Exactly as given, output all the records that follow.

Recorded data
____________

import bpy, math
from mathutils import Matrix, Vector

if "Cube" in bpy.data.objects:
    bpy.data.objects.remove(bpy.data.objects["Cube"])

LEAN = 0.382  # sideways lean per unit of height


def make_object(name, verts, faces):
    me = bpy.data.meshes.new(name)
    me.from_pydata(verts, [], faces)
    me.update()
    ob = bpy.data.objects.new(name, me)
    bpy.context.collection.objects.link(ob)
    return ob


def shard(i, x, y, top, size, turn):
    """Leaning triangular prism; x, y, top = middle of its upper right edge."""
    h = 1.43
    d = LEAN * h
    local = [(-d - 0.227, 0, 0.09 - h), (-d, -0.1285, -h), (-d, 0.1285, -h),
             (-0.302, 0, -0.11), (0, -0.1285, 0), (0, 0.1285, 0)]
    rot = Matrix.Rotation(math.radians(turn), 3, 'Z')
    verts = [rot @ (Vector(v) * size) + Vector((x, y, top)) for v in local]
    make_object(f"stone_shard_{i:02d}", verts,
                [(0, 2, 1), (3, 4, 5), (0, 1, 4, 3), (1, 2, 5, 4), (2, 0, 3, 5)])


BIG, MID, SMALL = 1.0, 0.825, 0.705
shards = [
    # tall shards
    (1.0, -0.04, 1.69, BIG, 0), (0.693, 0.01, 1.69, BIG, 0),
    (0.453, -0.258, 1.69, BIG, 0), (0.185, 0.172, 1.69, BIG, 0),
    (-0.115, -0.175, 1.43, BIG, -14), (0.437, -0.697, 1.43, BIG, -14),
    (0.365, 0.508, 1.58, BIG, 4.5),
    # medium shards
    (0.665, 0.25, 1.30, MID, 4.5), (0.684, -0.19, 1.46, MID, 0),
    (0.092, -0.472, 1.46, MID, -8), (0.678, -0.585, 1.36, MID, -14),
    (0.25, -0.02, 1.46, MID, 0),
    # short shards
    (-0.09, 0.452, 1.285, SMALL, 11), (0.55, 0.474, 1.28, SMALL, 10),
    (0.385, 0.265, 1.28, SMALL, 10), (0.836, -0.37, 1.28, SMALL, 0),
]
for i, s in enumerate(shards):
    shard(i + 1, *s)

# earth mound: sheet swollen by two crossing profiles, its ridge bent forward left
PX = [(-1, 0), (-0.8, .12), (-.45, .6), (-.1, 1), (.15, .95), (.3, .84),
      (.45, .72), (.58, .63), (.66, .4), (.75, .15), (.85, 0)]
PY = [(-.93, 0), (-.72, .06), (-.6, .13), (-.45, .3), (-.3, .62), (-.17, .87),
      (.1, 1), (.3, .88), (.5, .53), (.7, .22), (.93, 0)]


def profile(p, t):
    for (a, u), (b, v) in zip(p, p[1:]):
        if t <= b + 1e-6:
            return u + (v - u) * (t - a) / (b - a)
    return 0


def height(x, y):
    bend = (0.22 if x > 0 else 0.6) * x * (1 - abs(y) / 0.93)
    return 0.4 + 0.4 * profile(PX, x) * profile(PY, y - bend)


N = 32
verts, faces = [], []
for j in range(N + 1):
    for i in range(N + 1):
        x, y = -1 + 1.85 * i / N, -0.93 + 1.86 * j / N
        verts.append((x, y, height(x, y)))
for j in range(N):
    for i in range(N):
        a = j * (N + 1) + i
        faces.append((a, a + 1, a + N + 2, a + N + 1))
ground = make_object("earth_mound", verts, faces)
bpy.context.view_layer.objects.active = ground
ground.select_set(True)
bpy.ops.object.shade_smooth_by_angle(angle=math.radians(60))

____________

_TASK ANSWER:_
import bpy, math
from mathutils import Matrix, Vector

if "Cube" in bpy.data.objects:
    bpy.data.objects.remove(bpy.data.objects["Cube"])

LEAN = 0.382  # sideways lean per unit of height


def make_object(name, verts, faces):
    me = bpy.data.meshes.new(name)
    me.from_pydata(verts, [], faces)
    me.update()
    ob = bpy.data.objects.new(name, me)
    bpy.context.collection.objects.link(ob)
    return ob


def shard(i, x, y, top, size, turn):
    """Leaning triangular prism; x, y, top = middle of its upper right edge."""
    h = 1.43
    d = LEAN * h
    local = [(-d - 0.227, 0, 0.09 - h), (-d, -0.1285, -h), (-d, 0.1285, -h),
             (-0.302, 0, -0.11), (0, -0.1285, 0), (0, 0.1285, 0)]
    rot = Matrix.Rotation(math.radians(turn), 3, 'Z')
    verts = [rot @ (Vector(v) * size) + Vector((x, y, top)) for v in local]
    make_object(f"stone_shard_{i:02d}", verts,
                [(0, 2, 1), (3, 4, 5), (0, 1, 4, 3), (1, 2, 5, 4), (2, 0, 3, 5)])


BIG, MID, SMALL = 1.0, 0.825, 0.705
shards = [
    # tall shards
    (1.0, -0.04, 1.69, BIG, 0), (0.693, 0.01, 1.69, BIG, 0),
    (0.453, -0.258, 1.69, BIG, 0), (0.185, 0.172, 1.69, BIG, 0),
    (-0.115, -0.175, 1.43, BIG, -14), (0.437, -0.697, 1.43, BIG, -14),
    (0.365, 0.508, 1.58, BIG, 4.5),
    # medium shards
    (0.665, 0.25, 1.30, MID, 4.5), (0.684, -0.19, 1.46, MID, 0),
    (0.092, -0.472, 1.46, MID, -8), (0.678, -0.585, 1.36, MID, -14),
    (0.25, -0.02, 1.46, MID, 0),
    # short shards
    (-0.09, 0.452, 1.285, SMALL, 11), (0.55, 0.474, 1.28, SMALL, 10),
    (0.385, 0.265, 1.28, SMALL, 10), (0.836, -0.37, 1.28, SMALL, 0),
]
for i, s in enumerate(shards):
    shard(i + 1, *s)

# earth mound: sheet swollen by two crossing profiles, its ridge bent forward left
PX = [(-1, 0), (-0.8, .12), (-.45, .6), (-.1, 1), (.15, .95), (.3, .84),
      (.45, .72), (.58, .63), (.66, .4), (.75, .15), (.85, 0)]
PY = [(-.93, 0), (-.72, .06), (-.6, .13), (-.45, .3), (-.3, .62), (-.17, .87),
      (.1, 1), (.3, .88), (.5, .53), (.7, .22), (.93, 0)]


def profile(p, t):
    for (a, u), (b, v) in zip(p, p[1:]):
        if t <= b + 1e-6:
            return u + (v - u) * (t - a) / (b - a)
    return 0


def height(x, y):
    bend = (0.22 if x > 0 else 0.6) * x * (1 - abs(y) / 0.93)
    return 0.4 + 0.4 * profile(PX, x) * profile(PY, y - bend)


N = 32
verts, faces = [], []
for j in range(N + 1):
    for i in range(N + 1):
        x, y = -1 + 1.85 * i / N, -0.93 + 1.86 * j / N
        verts.append((x, y, height(x, y)))
for j in range(N):
    for i in range(N):
        a = j * (N + 1) + i
        faces.append((a, a + 1, a + N + 2, a + N + 1))
ground = make_object("earth_mound", verts, faces)
bpy.context.view_layer.objects.active = ground
ground.select_set(True)
bpy.ops.object.shade_smooth_by_angle(angle=math.radians(60))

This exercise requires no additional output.